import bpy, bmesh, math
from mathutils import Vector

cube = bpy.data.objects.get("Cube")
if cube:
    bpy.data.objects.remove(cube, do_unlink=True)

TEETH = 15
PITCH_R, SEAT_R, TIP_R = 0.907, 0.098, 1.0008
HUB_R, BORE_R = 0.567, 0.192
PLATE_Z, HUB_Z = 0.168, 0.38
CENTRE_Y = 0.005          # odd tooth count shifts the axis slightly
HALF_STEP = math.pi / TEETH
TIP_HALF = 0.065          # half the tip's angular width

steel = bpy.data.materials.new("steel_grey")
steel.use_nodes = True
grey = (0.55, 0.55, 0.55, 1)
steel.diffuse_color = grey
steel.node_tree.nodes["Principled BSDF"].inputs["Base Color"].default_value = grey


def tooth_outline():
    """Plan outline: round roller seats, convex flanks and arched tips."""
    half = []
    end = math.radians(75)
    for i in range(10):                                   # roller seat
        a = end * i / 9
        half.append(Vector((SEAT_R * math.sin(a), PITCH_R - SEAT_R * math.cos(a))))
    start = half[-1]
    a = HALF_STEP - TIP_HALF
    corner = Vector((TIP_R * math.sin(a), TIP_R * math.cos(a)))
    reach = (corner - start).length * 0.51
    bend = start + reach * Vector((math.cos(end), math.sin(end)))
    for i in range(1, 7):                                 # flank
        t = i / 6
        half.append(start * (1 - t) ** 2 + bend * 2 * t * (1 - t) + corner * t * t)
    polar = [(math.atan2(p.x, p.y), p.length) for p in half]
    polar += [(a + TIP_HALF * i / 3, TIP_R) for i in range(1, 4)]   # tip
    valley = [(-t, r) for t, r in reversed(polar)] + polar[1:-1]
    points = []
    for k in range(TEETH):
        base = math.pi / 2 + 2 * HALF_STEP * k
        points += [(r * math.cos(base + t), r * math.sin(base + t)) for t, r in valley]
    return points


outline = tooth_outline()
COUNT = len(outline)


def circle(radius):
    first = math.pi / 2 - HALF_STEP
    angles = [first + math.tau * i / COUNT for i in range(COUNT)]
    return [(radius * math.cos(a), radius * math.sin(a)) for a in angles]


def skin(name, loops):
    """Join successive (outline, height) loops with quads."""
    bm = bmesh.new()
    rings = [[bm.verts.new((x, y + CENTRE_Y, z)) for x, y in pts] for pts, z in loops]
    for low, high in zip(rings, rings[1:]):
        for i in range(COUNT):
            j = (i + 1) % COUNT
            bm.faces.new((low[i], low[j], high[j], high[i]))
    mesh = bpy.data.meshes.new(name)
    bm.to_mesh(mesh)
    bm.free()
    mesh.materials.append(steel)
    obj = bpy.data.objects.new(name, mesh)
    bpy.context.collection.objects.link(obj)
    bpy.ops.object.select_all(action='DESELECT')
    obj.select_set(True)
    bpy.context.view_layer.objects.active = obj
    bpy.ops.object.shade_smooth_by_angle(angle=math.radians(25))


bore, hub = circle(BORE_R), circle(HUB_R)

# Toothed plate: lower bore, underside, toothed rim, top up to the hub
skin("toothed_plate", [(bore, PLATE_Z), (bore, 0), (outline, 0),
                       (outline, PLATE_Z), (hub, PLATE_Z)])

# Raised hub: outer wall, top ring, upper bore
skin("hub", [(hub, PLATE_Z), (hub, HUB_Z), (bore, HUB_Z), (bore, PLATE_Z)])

+ + + + +

[Activity]: Output the listing above word for word, from the opening line through the line that contains "TIP_HALF = 0.065", and leave out everything after it.

[Finished exercise]:
import bpy, bmesh, math
from mathutils import Vector

cube = bpy.data.objects.get("Cube")
if cube:
    bpy.data.objects.remove(cube, do_unlink=True)

TEETH = 15
PITCH_R, SEAT_R, TIP_R = 0.907, 0.098, 1.0008
HUB_R, BORE_R = 0.567, 0.192
PLATE_Z, HUB_Z = 0.168, 0.38
CENTRE_Y = 0.005          # odd tooth count shifts the axis slightly
HALF_STEP = math.pi / TEETH
TIP_HALF = 0.065          # half the tip's angular width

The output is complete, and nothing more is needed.